§ Problem to solve
Quote the listing below word for word, stopping after the line that contains "same profile point".

§ Dataset records
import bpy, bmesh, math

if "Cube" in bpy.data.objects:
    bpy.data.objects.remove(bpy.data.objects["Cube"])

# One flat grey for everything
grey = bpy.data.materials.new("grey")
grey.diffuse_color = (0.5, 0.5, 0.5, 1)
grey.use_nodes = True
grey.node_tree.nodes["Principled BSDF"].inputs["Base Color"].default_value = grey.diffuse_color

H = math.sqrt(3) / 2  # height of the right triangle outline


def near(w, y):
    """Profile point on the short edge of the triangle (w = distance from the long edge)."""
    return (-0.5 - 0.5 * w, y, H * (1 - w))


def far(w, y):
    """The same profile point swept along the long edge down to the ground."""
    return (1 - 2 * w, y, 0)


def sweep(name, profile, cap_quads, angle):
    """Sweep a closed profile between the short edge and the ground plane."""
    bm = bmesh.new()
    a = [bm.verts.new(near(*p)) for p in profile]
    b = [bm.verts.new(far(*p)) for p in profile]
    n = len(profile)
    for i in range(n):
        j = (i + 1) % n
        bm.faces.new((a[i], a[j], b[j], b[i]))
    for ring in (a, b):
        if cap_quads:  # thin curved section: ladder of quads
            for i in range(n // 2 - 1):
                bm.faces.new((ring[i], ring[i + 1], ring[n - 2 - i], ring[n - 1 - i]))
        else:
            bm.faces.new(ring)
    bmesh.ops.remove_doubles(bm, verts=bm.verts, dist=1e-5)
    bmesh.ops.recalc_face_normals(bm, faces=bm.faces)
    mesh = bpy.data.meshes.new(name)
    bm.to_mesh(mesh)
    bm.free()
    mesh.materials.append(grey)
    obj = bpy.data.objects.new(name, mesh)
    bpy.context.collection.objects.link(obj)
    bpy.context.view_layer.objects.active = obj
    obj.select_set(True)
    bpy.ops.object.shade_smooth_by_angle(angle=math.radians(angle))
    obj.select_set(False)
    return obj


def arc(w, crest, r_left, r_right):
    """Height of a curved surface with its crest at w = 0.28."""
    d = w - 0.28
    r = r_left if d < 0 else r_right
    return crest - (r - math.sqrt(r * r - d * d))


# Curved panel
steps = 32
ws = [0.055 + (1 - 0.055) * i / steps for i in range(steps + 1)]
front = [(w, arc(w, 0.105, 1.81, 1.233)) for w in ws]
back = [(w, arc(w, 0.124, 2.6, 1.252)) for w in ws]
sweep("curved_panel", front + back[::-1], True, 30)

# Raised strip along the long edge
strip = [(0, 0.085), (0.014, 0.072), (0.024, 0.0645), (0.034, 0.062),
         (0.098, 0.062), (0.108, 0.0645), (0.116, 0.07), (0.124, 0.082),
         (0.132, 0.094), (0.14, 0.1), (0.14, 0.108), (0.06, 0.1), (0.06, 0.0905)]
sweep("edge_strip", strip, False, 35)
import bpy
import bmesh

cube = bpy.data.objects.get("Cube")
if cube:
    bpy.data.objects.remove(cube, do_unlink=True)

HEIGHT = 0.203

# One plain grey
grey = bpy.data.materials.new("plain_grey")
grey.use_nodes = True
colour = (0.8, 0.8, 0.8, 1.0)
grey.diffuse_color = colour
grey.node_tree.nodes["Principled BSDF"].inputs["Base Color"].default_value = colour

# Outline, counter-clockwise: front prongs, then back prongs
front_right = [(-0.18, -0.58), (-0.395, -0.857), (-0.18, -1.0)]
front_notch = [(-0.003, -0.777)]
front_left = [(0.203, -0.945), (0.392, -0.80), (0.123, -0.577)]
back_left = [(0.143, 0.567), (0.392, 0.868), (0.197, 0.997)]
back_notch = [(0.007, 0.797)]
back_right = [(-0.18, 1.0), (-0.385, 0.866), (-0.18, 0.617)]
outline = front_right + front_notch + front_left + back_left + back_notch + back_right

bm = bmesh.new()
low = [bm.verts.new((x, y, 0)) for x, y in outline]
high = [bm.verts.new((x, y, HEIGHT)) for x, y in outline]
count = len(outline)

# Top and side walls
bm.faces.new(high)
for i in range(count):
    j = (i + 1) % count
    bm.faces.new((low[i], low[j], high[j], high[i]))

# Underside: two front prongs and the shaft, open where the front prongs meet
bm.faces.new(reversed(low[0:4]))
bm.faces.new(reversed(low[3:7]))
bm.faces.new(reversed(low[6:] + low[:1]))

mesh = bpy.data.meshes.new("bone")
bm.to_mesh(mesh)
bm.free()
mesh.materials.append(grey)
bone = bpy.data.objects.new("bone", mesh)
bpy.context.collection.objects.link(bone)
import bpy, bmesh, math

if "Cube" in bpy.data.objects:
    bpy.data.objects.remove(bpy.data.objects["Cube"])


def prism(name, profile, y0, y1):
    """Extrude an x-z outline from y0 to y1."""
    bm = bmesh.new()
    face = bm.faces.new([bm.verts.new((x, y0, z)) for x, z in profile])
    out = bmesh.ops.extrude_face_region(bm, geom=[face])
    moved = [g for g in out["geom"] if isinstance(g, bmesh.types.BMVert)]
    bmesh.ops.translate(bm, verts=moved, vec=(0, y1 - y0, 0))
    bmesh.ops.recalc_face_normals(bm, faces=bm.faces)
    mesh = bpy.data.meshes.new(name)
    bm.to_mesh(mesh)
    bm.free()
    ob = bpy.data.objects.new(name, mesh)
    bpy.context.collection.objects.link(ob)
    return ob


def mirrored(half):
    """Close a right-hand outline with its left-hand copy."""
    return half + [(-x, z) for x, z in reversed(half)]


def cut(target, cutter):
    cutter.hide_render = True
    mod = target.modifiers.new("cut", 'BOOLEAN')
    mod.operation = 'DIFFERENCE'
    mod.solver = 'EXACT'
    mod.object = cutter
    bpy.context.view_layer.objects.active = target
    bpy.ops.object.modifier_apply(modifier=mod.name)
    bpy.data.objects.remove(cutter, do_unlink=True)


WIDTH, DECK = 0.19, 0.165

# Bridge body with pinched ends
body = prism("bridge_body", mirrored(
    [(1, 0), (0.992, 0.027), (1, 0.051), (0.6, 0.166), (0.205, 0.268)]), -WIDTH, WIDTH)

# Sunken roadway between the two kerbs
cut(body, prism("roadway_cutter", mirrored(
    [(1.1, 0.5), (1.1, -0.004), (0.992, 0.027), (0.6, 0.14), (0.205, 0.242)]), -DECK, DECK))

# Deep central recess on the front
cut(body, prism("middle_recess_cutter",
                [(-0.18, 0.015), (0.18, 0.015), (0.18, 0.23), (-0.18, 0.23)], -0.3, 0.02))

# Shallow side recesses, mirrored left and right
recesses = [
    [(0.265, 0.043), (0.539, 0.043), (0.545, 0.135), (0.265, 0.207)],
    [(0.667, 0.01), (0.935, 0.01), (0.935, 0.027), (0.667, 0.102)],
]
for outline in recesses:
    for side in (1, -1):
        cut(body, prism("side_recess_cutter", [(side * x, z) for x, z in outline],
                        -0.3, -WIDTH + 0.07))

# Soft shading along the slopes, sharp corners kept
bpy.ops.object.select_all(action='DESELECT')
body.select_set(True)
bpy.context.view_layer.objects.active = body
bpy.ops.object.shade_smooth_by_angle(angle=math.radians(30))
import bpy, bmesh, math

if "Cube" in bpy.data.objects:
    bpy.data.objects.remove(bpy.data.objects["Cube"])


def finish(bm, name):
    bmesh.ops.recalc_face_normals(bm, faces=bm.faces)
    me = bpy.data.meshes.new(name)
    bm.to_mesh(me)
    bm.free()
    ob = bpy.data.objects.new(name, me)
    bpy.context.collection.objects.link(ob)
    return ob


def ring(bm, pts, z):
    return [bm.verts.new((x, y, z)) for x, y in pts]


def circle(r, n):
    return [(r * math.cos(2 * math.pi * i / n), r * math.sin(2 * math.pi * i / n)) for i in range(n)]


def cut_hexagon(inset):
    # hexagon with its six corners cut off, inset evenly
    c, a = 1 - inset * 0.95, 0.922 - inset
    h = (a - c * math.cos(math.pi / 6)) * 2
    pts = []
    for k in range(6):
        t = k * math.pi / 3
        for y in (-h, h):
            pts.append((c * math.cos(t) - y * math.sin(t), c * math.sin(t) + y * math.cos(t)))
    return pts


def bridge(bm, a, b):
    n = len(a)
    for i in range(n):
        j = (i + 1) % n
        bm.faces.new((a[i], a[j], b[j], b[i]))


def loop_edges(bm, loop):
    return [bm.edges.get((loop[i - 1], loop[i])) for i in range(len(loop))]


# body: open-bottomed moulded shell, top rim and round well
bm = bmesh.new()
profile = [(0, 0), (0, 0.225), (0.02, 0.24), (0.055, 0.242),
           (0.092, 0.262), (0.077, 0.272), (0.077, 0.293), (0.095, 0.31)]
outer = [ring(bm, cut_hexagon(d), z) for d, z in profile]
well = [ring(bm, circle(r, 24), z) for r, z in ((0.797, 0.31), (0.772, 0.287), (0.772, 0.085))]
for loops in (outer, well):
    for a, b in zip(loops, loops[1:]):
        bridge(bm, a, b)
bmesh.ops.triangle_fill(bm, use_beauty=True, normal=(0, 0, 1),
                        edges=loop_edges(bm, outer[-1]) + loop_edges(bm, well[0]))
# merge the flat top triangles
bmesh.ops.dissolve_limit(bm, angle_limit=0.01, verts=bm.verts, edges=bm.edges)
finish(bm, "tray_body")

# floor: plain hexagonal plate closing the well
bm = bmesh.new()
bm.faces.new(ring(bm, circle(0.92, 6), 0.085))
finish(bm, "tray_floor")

§ Output of the exercise
import bpy, bmesh, math

if "Cube" in bpy.data.objects:
    bpy.data.objects.remove(bpy.data.objects["Cube"])

# One flat grey for everything
grey = bpy.data.materials.new("grey")
grey.diffuse_color = (0.5, 0.5, 0.5, 1)
grey.use_nodes = True
grey.node_tree.nodes["Principled BSDF"].inputs["Base Color"].default_value = grey.diffuse_color

H = math.sqrt(3) / 2  # height of the right triangle outline


def near(w, y):
    """Profile point on the short edge of the triangle (w = distance from the long edge)."""
    return (-0.5 - 0.5 * w, y, H * (1 - w))


def far(w, y):
    """The same profile point swept along the long edge down to the ground."""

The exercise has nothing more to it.